= Directions =
Your task is to write out every line of the data exactly. Drop the pictures.

----------

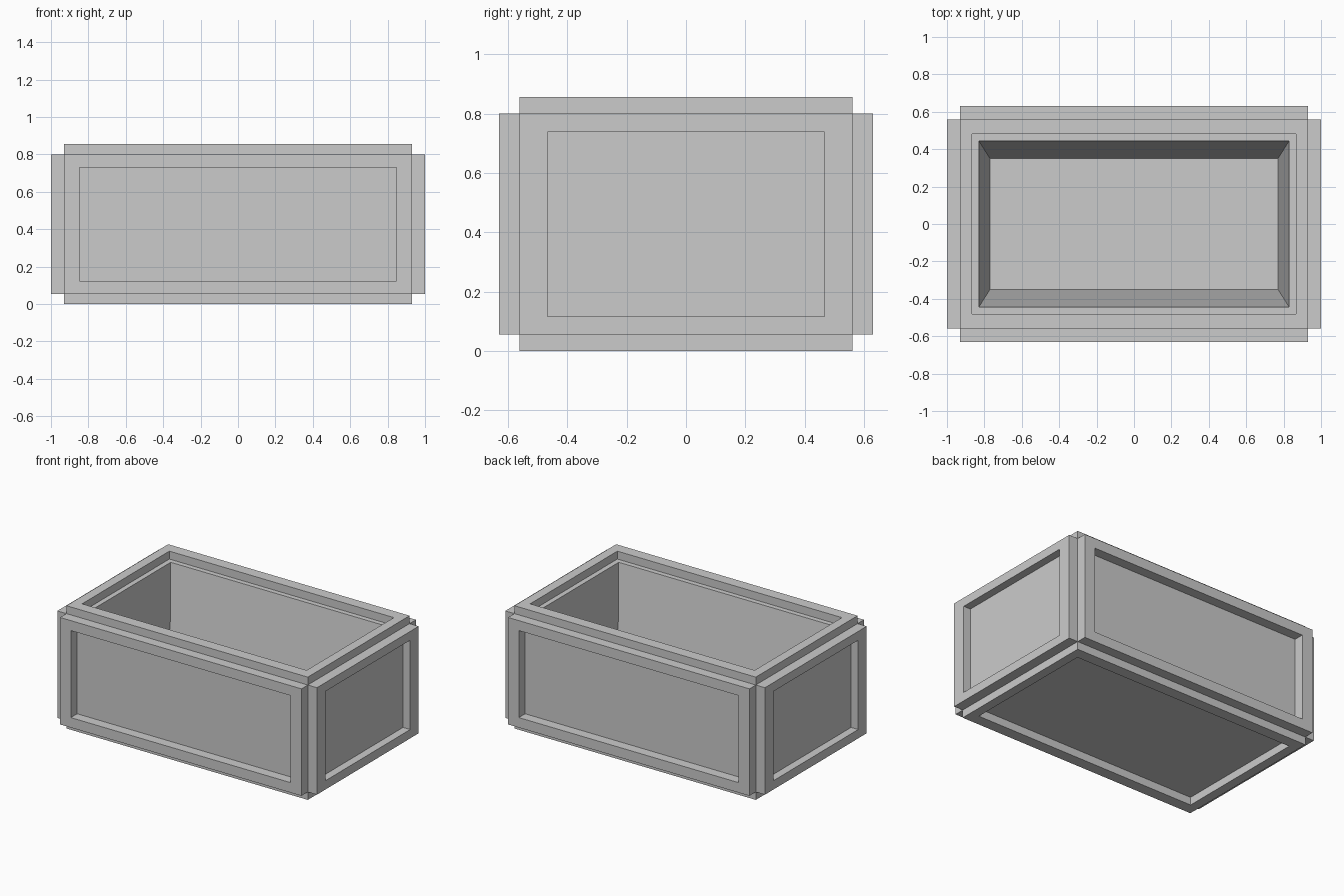
import bpy, bmesh
from mathutils import Vector

if "Cube" in bpy.data.objects:
    bpy.data.objects.remove(bpy.data.objects["Cube"])

CENTRE = Vector((0, 0, 0.4275))
CORE = (0.93, 0.56, 0.3725)          # half sizes of the core block


def step(bm, face, axis, sign, half, level):
    """Extrude a face and resize it to the half sizes, at a given distance from the centre."""
    face = bmesh.ops.extrude_discrete_faces(bm, faces=[face])["faces"][0]
    for v in face.verts:
        for i in range(3):
            if i == axis:
                v.co[i] = CENTRE[i] + sign * level
            else:
                side = 1 if v.co[i] > CENTRE[i] else -1
                v.co[i] = CENTRE[i] + side * half[i]
    return face


# Core block
bm = bmesh.new()
bmesh.ops.create_cube(bm, size=2)
for v in bm.verts:
    v.co = CENTRE + Vector(v.co[i] * CORE[i] for i in range(3))

# Per axis: raised frame level, recess half sizes, recess level
PANELS = [
    (1.0, (0, 0.467, 0.311), 0.945),
    (0.63, (0.847, 0, 0.303), 0.56),
    (0.4275, (0.865, 0.48, 0), 0.3725),
]

for face in list(bm.faces):
    n = face.normal if face.normal.length > 0.5 else Vector()
    face.normal_update()
    n = face.normal
    axis = max(range(3), key=lambda i: abs(n[i]))
    sign = 1 if n[axis] > 0 else -1
    frame, opening, recess = PANELS[axis]
    # Raised frame with a recessed panel
    f = step(bm, face, axis, sign, CORE, frame)
    f = step(bm, f, axis, sign, opening, frame)
    f = step(bm, f, axis, sign, opening, recess)
    # Ledge and tapered hollow in the open top
    if axis == 2 and sign > 0:
        f = step(bm, f, axis, sign, (0.83, 0.445, 0), recess)
        f = step(bm, f, axis, sign, (0.77, 0.35, 0), 0.1 - CENTRE.z)

bmesh.ops.recalc_face_normals(bm, faces=bm.faces)
mesh = bpy.data.meshes.new("open_crate")
bm.to_mesh(mesh)
bm.free()
bpy.context.collection.objects.link(bpy.data.objects.new("open_crate", mesh))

----------

= Your solution =
import bpy, bmesh
from mathutils import Vector

if "Cube" in bpy.data.objects:
    bpy.data.objects.remove(bpy.data.objects["Cube"])

CENTRE = Vector((0, 0, 0.4275))
CORE = (0.93, 0.56, 0.3725)          # half sizes of the core block


def step(bm, face, axis, sign, half, level):
    """Extrude a face and resize it to the half sizes, at a given distance from the centre."""
    face = bmesh.ops.extrude_discrete_faces(bm, faces=[face])["faces"][0]
    for v in face.verts:
        for i in range(3):
            if i == axis:
                v.co[i] = CENTRE[i] + sign * level
            else:
                side = 1 if v.co[i] > CENTRE[i] else -1
                v.co[i] = CENTRE[i] + side * half[i]
    return face


# Core block
bm = bmesh.new()
bmesh.ops.create_cube(bm, size=2)
for v in bm.verts:
    v.co = CENTRE + Vector(v.co[i] * CORE[i] for i in range(3))

# Per axis: raised frame level, recess half sizes, recess level
PANELS = [
    (1.0, (0, 0.467, 0.311), 0.945),
    (0.63, (0.847, 0, 0.303), 0.56),
    (0.4275, (0.865, 0.48, 0), 0.3725),
]

for face in list(bm.faces):
    n = face.normal if face.normal.length > 0.5 else Vector()
    face.normal_update()
    n = face.normal
    axis = max(range(3), key=lambda i: abs(n[i]))
    sign = 1 if n[axis] > 0 else -1
    frame, opening, recess = PANELS[axis]
    # Raised frame with a recessed panel
    f = step(bm, face, axis, sign, CORE, frame)
    f = step(bm, f, axis, sign, opening, frame)
    f = step(bm, f, axis, sign, opening, recess)
    # Ledge and tapered hollow in the open top
    if axis == 2 and sign > 0:
        f = step(bm, f, axis, sign, (0.83, 0.445, 0), recess)
        f = step(bm, f, axis, sign, (0.77, 0.35, 0), 0.1 - CENTRE.z)

bmesh.ops.recalc_face_normals(bm, faces=bm.faces)
mesh = bpy.data.meshes.new("open_crate")
bm.to_mesh(mesh)
bm.free()
bpy.context.collection.objects.link(bpy.data.objects.new("open_crate", mesh))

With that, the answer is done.